#### Task
With pictures left out, write out exactly every line from the start of the data through the one that contains "const [p, q, r, s]".

#### Data excerpts

◇ ◇ ◇ ◇ ◇ ◇ ◇

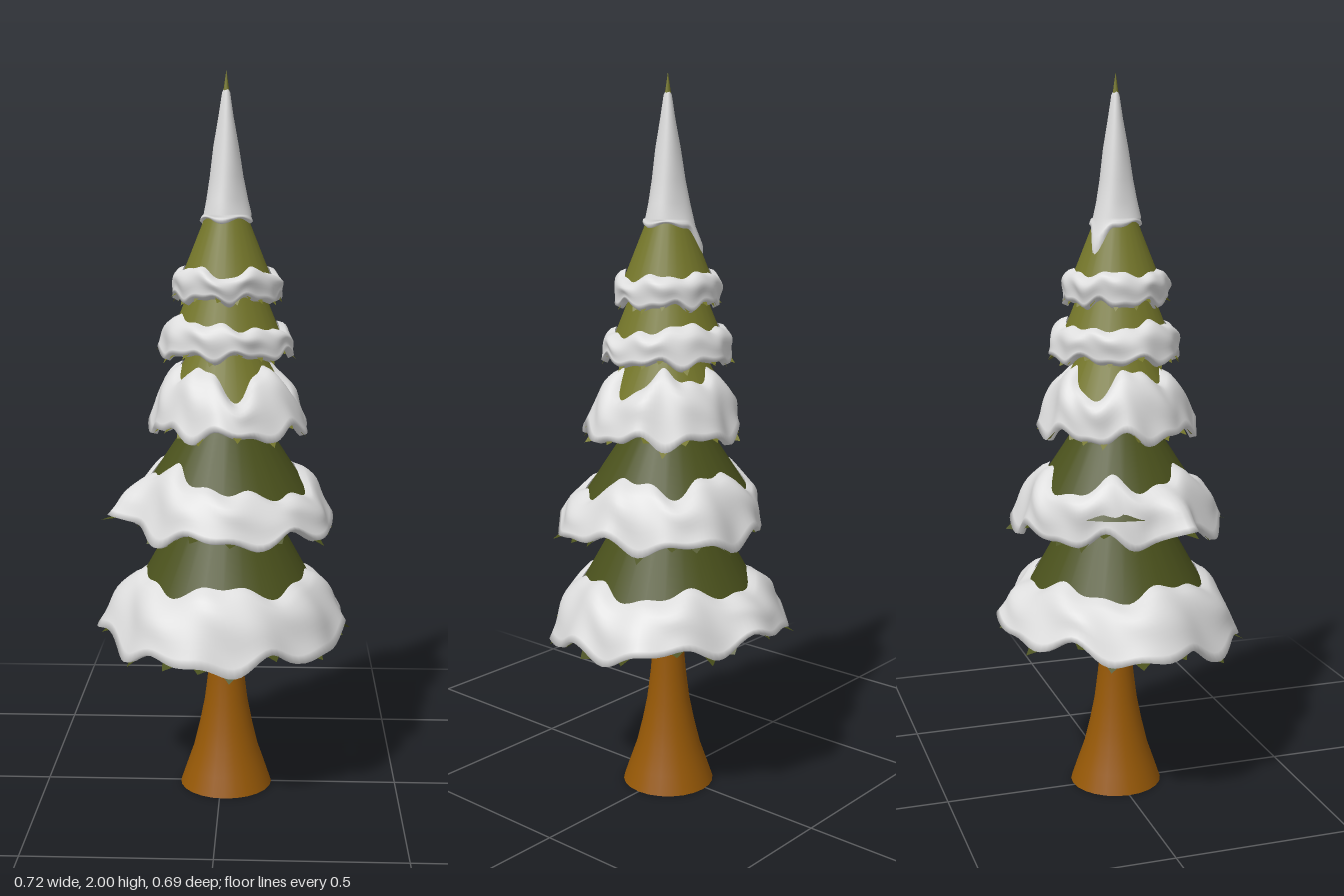
import * as THREE from 'three';

const TAU = Math.PI * 2;
const mat = (name, color) => {
  const m = new THREE.MeshStandardMaterial({ color, side: THREE.DoubleSide });
  m.name = name;
  return m;
};

// smooth closed curve through evenly spaced values
function around(values, a) {
  const n = values.length, u = ((a / TAU) % 1 + 1) % 1 * n, i = Math.floor(u), f = u - i;
  const [p, q, r, s] = [-1, 0, 1, 2].map(k => values[(i + k + n) % n]);
  return q + 0.5 * f * (r - p + f * (2 * p - 5 * q + 4 * r - s + f * (3 * (q - r) + s - p)));
}

// bump centred on an angle in degrees
function bump(a, deg, width) {
  const d = ((a * 360 / TAU - deg + 540) % 360) - 180;
  return Math.exp(-((d / width) ** 2));
}

// closed rings from top to bottom; ring(a, row) gives [radius, y]
function loft(rows, segs, ring) {
  const pos = [], idx = [];
  for (let j = 0; j < rows; j++)
    for (let i = 0; i < segs; i++) {
      const a = i / segs * TAU, [r, y] = ring(a, j);
      pos.push(r * Math.cos(a), y, r * Math.sin(a));
      if (j === rows - 1) continue;
      const p = j * segs + i, q = j * segs + (i + 1) % segs;
      idx.push(p, q, p + segs, q, q + segs, p + segs);
    }
  const g = new THREE.BufferGeometry();
  g.setAttribute('position', new THREE.Float32BufferAttribute(pos, 3));
  g.setIndex(idx);
  g.computeVertexNormals();
  return g;
}

// tiers from the ground up: foliage cone, snow edge heights, rim radius every 30 degrees from +x;
// dips are bare patches in the snow edge: angle, width, depth
const TIERS = [
  { y0: 0.6, r0: 0.245, y1: 0.86, r1: 0.1, top: 0.625, wave: 0.016, rim: 0.475, tilt: 0.1, size: 1, dark: true, dips: [],
    radii: [0.335, 0.34, 0.325, 0.338, 0.35, 0.34, 0.362, 0.335, 0.34, 0.342, 0.32, 0.35] },
  { y0: 0.835, r0: 0.25, y1: 1.08, r1: 0.09, top: 0.925, wave: 0.022, rim: 0.775, tilt: 0, size: 0.9, dark: true,
    spike: 160, dips: [[45, 45, 0.04], [63, 14, 0.035], [225, 18, 0.035]],
    radii: [0.295, 0.31, 0.305, 0.3, 0.295, 0.28, 0.26, 0.25, 0.265, 0.28, 0.3, 0.285] },
  { y0: 1.125, r0: 0.167, y1: 1.35, r1: 0.05, top: 1.205, wave: 0.018, rim: 1.045, tilt: 0, size: 0.8,
    dips: [[82, 22, 0.055], [8, 22, 0.045], [225, 22, 0.05]],
    radii: [0.225, 0.235, 0.235, 0.235, 0.22, 0.21, 0.215, 0.2, 0.2, 0.215, 0.22, 0.225] },
  { y0: 1.28, r0: 0.156, y1: 1.47, r1: 0.08, top: 1.34, wave: 0.01, rim: 1.25, tilt: 0, size: 0.55,
    dips: [[75, 20, 0.03], [15, 22, 0.04], [225, 20, 0.02]],
    radii: [0.185, 0.185, 0.175, 0.175, 0.175, 0.185, 0.185, 0.165, 0.175, 0.185, 0.185, 0.18] },
  { y0: 1.43, r0: 0.131, y1: 1.62, r1: 0.055, top: 1.476, wave: 0.007, rim: 1.4, tilt: 0, size: 0.5,
    dips: [[85, 22, 0.02], [5, 22, 0.015]],
    radii: [0.152, 0.148, 0.14, 0.145, 0.142, 0.145, 0.148, 0.138, 0.14, 0.145, 0.145, 0.145] },
];

const coneRadius = (t, y) => t.r0 + (t.r1 - t.r0) * (y - t.y0) / (t.y1 - t.y0);

// wavy lower rim of a snow skirt
function rimAt(t, k, a) {
  const spike = t.spike ? bump(a, t.spike, 9) : 0;
  const r = around(t.radii, a) * (1 + 0.014 * Math.sin(11 * a + k * 2)) + 0.065 * spike;
  const drip = t.size * (0.018 * Math.sin(7 * a + k * 1.7) + 0.012 * Math.sin(12 * a + k * 3.1));
  return [r, t.rim + drip - t.tilt * r * Math.sin(a) * 0.9 + 0.035 * spike];
}

// snow draped from the foliage down to the rim, then back up inside as a thin shell
function snowSkirt(t, k) {
  const OUT = 11, IN = 7;
  return loft(OUT + IN, 120, (a, j) => {
    const inside = j >= OUT;
    const s = inside ? 0.97 - 0.87 * (j - OUT) / (IN - 1) : j / (OUT - 1);
    const [rr, ry] = rimAt(t, k, a);
    const bare = t.dips.reduce((sum, [deg, width, depth]) => sum + depth * bump(a, deg, width), 0);
    const ty = t.top - bare + t.wave * (Math.sin(5 * a + k * 2.3) + 0.5 * Math.sin(11 * a + k));
    const tr = coneRadius(t, ty) + 0.004;
    const swell = 0.014 * Math.sin(Math.PI * Math.min(1, s * 1.15));
    const lump = 0.007 * t.size * Math.sin(8 * a + 5 * s + k) * Math.sin(Math.PI * s);
    const edge = s < 0.12 && !inside ? 0.008 * Math.sin(Math.PI * s / 0.24) : 0.008;
    const r = tr + (rr - tr) * s + (swell + lump + edge) * (1 - s * s);
    const y = ty + (ry - ty) * Math.pow(s, 1.2);
    return inside ? [r - 0.016, y - 0.011] : [r, y];
  });
}

// needle tips peeking from under the snow rim, every third one longer
function needleTips(t, k) {
  const pos = [], count = 18;
  const put = (a, f, dy) => {
    const [r, y] = rimAt(t, k, a);
    pos.push(r * f * Math.cos(a), y + dy, r * f * Math.sin(a));
  };
  for (let i = 0; i < count; i++) {
    const a = (i + 0.3 * Math.sin(i * 5 + k)) / count * TAU;
    put(a - 0.09, 0.92, 0.004);
    put(a + 0.02, (i + k) % 3 ? 1 : 1.05, -0.014);
    put(a + 0.1, 0.92, 0.004);
  }
  const g = new THREE.BufferGeometry();
  g.setAttribute('position', new THREE.Float32BufferAttribute(pos, 3));
  g.computeVertexNormals();
  return g;
}

// snow cap with one long drip at the back
function snowCap(t) {
  const profile = [[0.004, 1.955], [0.011, 1.94], [0.02, 1.88], [0.034, 1.8], [0.045, 1.72], [0.056, 1.66], [0.065, 1.62]];
  const n = profile.length;
  return loft(n + 4, 60, (a, j) => {
    if (j < n) {
      const [r, y] = profile[j];
      return [r * (1 + 0.06 * Math.sin(3 * a + y * 9)), y];
    }
    const s = (j - n + 1) / 4;
    const y = 1.62 - s * (0.018 + 0.007 * Math.sin(4 * a + 1) + 0.085 * bump(a, 235, 18));
    return [coneRadius(t, y) + (s === 1 ? 0.001 : 0.01), y];
  });
}

export function createModel() {
  const tree = new THREE.Group();
  tree.name = 'snowyFirTree';
  const bark = mat('bark', 0x965806);
  const darkGreen = mat('darkGreen', 0x4a511c);
  const lightGreen = mat('lightGreen', 0x74762a);
  const snow = mat('snow', 0xdcdcdc);
  const add = (name, geometry, material) => {
    const m = new THREE.Mesh(geometry, material);
    m.name = name;
    m.position.x = 0.014;
    tree.add(m);
  };

  // flared, open trunk
  const flare = [[0.13, 0], [0.113, 0.05], [0.092, 0.11], [0.075, 0.18], [0.061, 0.25], [0.051, 0.33], [0.043, 0.42], [0.039, 0.52], [0.037, 0.75]];
  add('trunk', new THREE.LatheGeometry(flare.map(p => new THREE.Vector2(...p)), 24), bark);

  // foliage tiers with snow
  TIERS.forEach((t, k) => {
    const green = t.dark ? darkGreen : lightGreen;
    const cone = new THREE.CylinderGeometry(t.r1, t.r0, t.y1 - t.y0, 28, 1, true);
    cone.translate(0, (t.y0 + t.y1) / 2, 0);
    add('foliage' + (k + 1), cone, green);
    add('needleTips' + (k + 1), needleTips(t, k), green);
    add('snowSkirt' + (k + 1), snowSkirt(t, k), snow);
  });

  // top
  add('snowCap', snowCap(TIERS[4]), snow);
  const tip = new THREE.ConeGeometry(0.012, 0.08, 10);
  tip.translate(0, 1.96, 0);
  add('treeTip', tip, lightGreen);
  return tree;
}
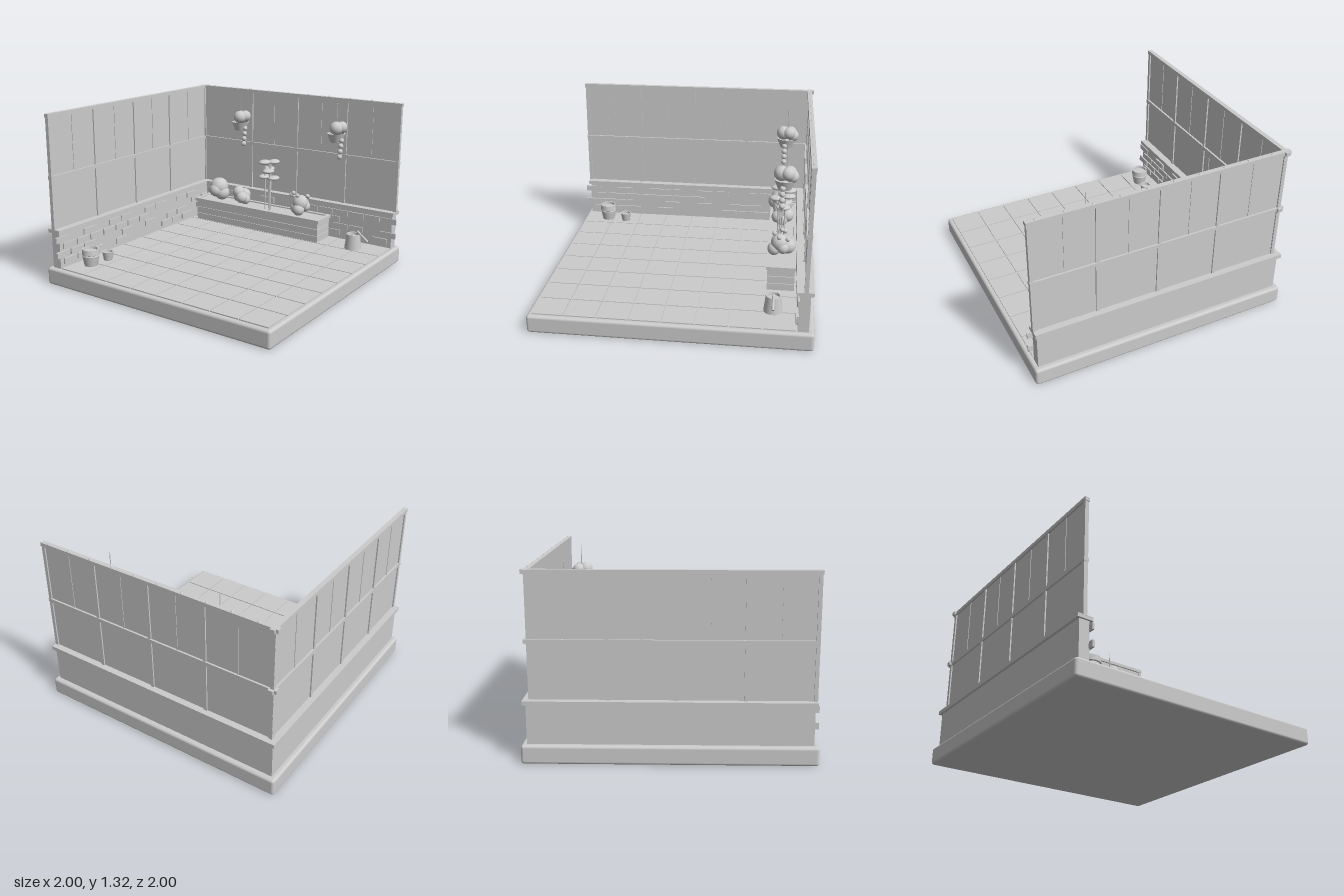
import * as THREE from 'three';
import { RoundedBoxGeometry } from 'three/addons/geometries/RoundedBoxGeometry.js';

const grey = new THREE.MeshStandardMaterial({ color: 0xcccccc });
grey.name = 'plain grey';
const greyOpen = new THREE.MeshStandardMaterial({ color: 0xcccccc, side: THREE.DoubleSide });
greyOpen.name = 'plain grey open';

function add(parent, name, geometry, x = 0, y = 0, z = 0, material = grey) {
  const mesh = new THREE.Mesh(geometry, material);
  mesh.name = name;
  mesh.position.set(x, y, z);
  parent.add(mesh);
  return mesh;
}

// box given by its limits on each axis
function box(parent, name, x0, x1, y0, y1, z0, z1) {
  return add(parent, name, new THREE.BoxGeometry(x1 - x0, y1 - y0, z1 - z0),
    (x0 + x1) / 2, (y0 + y1) / 2, (z0 + z1) / 2);
}

function ball(parent, name, x, y, z, r) {
  return add(parent, name, new THREE.SphereGeometry(r, 20, 14), x, y, z);
}

function group(parent, name) {
  const g = new THREE.Group();
  g.name = name;
  parent.add(g);
  return g;
}

function seeded(seed) {
  return () => (seed = (seed * 16807) % 2147483647) / 2147483647;
}

// open vessel with a wall thickness, from an outer profile
function vessel(parent, name, outer, x, z) {
  const top = outer[outer.length - 1];
  const points = [[0, outer[0][1]], ...outer, [top[0] - 0.01, top[1]], [top[0] - 0.012, top[1] - 0.02], [0, top[1] - 0.02]];
  // doubled corner points keep the edges crisp
  const crisp = points.flatMap(([r, y]) => [new THREE.Vector2(r, y), new THREE.Vector2(r, y + 1e-4)]);
  return add(parent, name, new THREE.LatheGeometry(crisp, 28), x, 0, z, greyOpen);
}

// s runs along the wall, d is depth; the left wall swaps the two
function buildWall(root, name, isLeft, seed) {
  const wall = group(root, name);
  const part = (label, s0, s1, y0, y1, d0, d1) => isLeft
    ? box(wall, label, d0, d1, y0, y1, s0, s1)
    : box(wall, label, s0, s1, y0, y1, d0, d1);

  part('lowerWall', -0.962, 0.957, 0.13, 0.41, -0.962, -0.885);
  part('ledge', -0.983, 0.972, 0.408, 0.436, -0.983, -0.868);
  part('middleRail', -0.965, 0.975, 0.82, 0.848, -0.948, -0.91);
  part('topRail', -0.965, 0.978, 1.28, 1.308, -0.948, -0.912);

  // posts, thin upper bars and panes between them
  const posts = [-0.93, -0.415, 0.04, 0.5, 0.96];
  posts.forEach((s, i) => {
    part('post', s - 0.013, s + 0.013, 0.43, 1.29, -0.944, -0.915);
    if (i === 4) return;
    const next = posts[i + 1], mid = (s + next) / 2;
    part('upperBar', mid - 0.006, mid + 0.006, 0.84, 1.285, -0.938, -0.922);
    part('lowerPane', s, next, 0.43, 0.83, -0.934, -0.926);
    part('upperPane', s, next, 0.83, 1.29, -0.934, -0.926);
  });

  // scattered raised bricks in staggered rows
  const random = seeded(seed);
  for (let row = 0; row < 4; row++) {
    const y = 0.362 - row * 0.0585;
    const end = row % 2 === 0 ? 0.995 : 0.925;
    for (let k = 0; k < 13; k++) {
      const s = end - k * 0.143;
      if (k === 0 && row % 2 === 0 || random() < 0.6) {
        part('brick', s - 0.13, s, y - 0.023, y + 0.023, -0.89, -0.877 + random() * 0.006);
      }
    }
  }
}

export function createModel() {
  const root = new THREE.Group();
  root.name = 'greenhouseCorner';

  // base slab and floor tiles
  add(root, 'base', new RoundedBoxGeometry(1.99, 0.132, 1.99, 3, 0.02), -0.005, 0.066, -0.005);
  const floor = group(root, 'floor');
  for (let i = 0; i < 8; i++) {
    for (let j = 0; j < 8; j++) {
      const x = -0.88 + i * 0.23, z = -0.88 + j * 0.23;
      box(floor, 'tile', x + 0.004, x + 0.226, 0.128, 0.14, z + 0.004, z + 0.226);
    }
  }

  buildWall(root, 'backWall', false, 71);
  buildWall(root, 'leftWall', true, 523);

  // bolts along the back top rail
  for (let i = 0; i < 10; i++) ball(root, 'bolt', -0.82 + i * 0.192, 1.305, -0.933, 0.011);

  // planter with boards, rim and soil
  const planter = group(root, 'planter');
  box(planter, 'core', -0.81, 0.395, 0.14, 0.3, -0.85, -0.668);
  for (const [y0, y1] of [[0.14, 0.192], [0.196, 0.25], [0.254, 0.308]]) {
    box(planter, 'board', -0.822, 0.405, y0, y1, -0.86, -0.66);
  }
  box(planter, 'rimFront', -0.838, 0.416, 0.306, 0.33, -0.68, -0.65);
  box(planter, 'rimBack', -0.838, 0.416, 0.306, 0.33, -0.868, -0.845);
  box(planter, 'rimLeft', -0.838, -0.81, 0.306, 0.33, -0.868, -0.65);
  box(planter, 'rimRight', 0.386, 0.416, 0.306, 0.33, -0.868, -0.65);
  box(planter, 'soil', -0.82, 0.4, 0.29, 0.32, -0.85, -0.67);

  // leafy bushes in the planter
  const bushes = {
    largeBush: [[-0.63, 0.45, -0.73, 0.08], [-0.695, 0.41, -0.745, 0.053], [-0.6, 0.4, -0.73, 0.065],
      [-0.635, 0.425, -0.69, 0.06], [-0.645, 0.4, -0.78, 0.056]],
    smallBush: [[-0.42, 0.43, -0.73, 0.052], [-0.38, 0.39, -0.715, 0.05], [-0.4, 0.4, -0.79, 0.055],
      [-0.365, 0.37, -0.75, 0.045], [-0.44, 0.38, -0.76, 0.045]],
    berryBush: [[0.195, 0.43, -0.74, 0.066], [0.155, 0.38, -0.745, 0.05], [0.18, 0.4, -0.8, 0.06],
      [0.2, 0.38, -0.7, 0.05], [0.225, 0.4, -0.765, 0.045]],
  };
  for (const [name, balls] of Object.entries(bushes)) {
    const bush = group(root, name);
    balls.forEach(b => ball(bush, 'foliage', ...b));
  }
  const berryBush = root.getObjectByName('berryBush');
  for (const [x, y, z] of [[0.085, 0.475, -0.78], [0.12, 0.5, -0.755], [0.19, 0.5, -0.7],
    [0.265, 0.5, -0.735], [0.235, 0.475, -0.8]]) ball(berryBush, 'berry', x, y, z, 0.018);

  // tall stalks carrying flat leaf pads
  const tall = group(root, 'tallPlant');
  for (const [x, z] of [[-0.15, -0.735], [-0.135, -0.77], [-0.105, -0.75], [-0.095, -0.72]]) {
    add(tall, 'stalk', new THREE.CylinderGeometry(0.006, 0.006, 0.42, 8), x, 0.53, z);
  }
  for (const [x, y, z] of [[-0.145, 0.737, -0.715], [-0.1, 0.733, -0.79], [-0.15, 0.667, -0.79],
    [-0.1, 0.667, -0.705], [-0.17, 0.6, -0.755], [-0.08, 0.6, -0.755]]) {
    ball(tall, 'leafPad', x, y, z, 0.05).scale.set(0.95, 0.4, 1.15);
  }

  // hanging baskets with trailing vines
  for (const x of [-0.42, 0.5]) {
    const basket = group(root, 'hangingBasket');
    vessel(basket, 'basket', [[0.047, 0.98], [0.073, 1.05]], x, -0.755);
    add(basket, 'string', new THREE.CylinderGeometry(0.003, 0.003, 0.22, 6), x, 1.18, -0.765);
    for (const [dx, y, z, r] of [[0.01, 1.095, -0.73, 0.053], [-0.015, 1.09, -0.785, 0.05],
      [0.035, 1.1, -0.775, 0.047], [0.01, 1.075, -0.805, 0.045]]) ball(basket, 'foliage', x + dx, y, z, r);
    for (let i = 0; i < 4; i++) ball(basket, 'vine', x + 0.054 - i * 0.004, 1 - i * 0.045, -0.742, 0.021);
  }

  // floor pots
  vessel(root, 'largePot', [[0.05, 0.14], [0.064, 0.215], [0.06, 0.225], [0.067, 0.23], [0.064, 0.27]], -0.75, 0.775);
  vessel(root, 'smallPot', [[0.033, 0.14], [0.045, 0.207]], -0.725, 0.615);

  // watering can
  const can = group(root, 'wateringCan');
  vessel(can, 'canBody', [[0.068, 0.14], [0.054, 0.26]], 0.705, -0.715);
  add(can, 'spout', new THREE.CylinderGeometry(0.009, 0.009, 0.12, 10), 0.786, 0.25, -0.715).rotation.z = 0.9;

  return root;
}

◇ ◇ ◇ ◇ ◇ ◇ ◇

#### Answer to this task
import * as THREE from 'three';

const TAU = Math.PI * 2;
const mat = (name, color) => {
  const m = new THREE.MeshStandardMaterial({ color, side: THREE.DoubleSide });
  m.name = name;
  return m;
};

// smooth closed curve through evenly spaced values
function around(values, a) {
  const n = values.length, u = ((a / TAU) % 1 + 1) % 1 * n, i = Math.floor(u), f = u - i;
  const [p, q, r, s] = [-1, 0, 1, 2].map(k => values[(i + k + n) % n]);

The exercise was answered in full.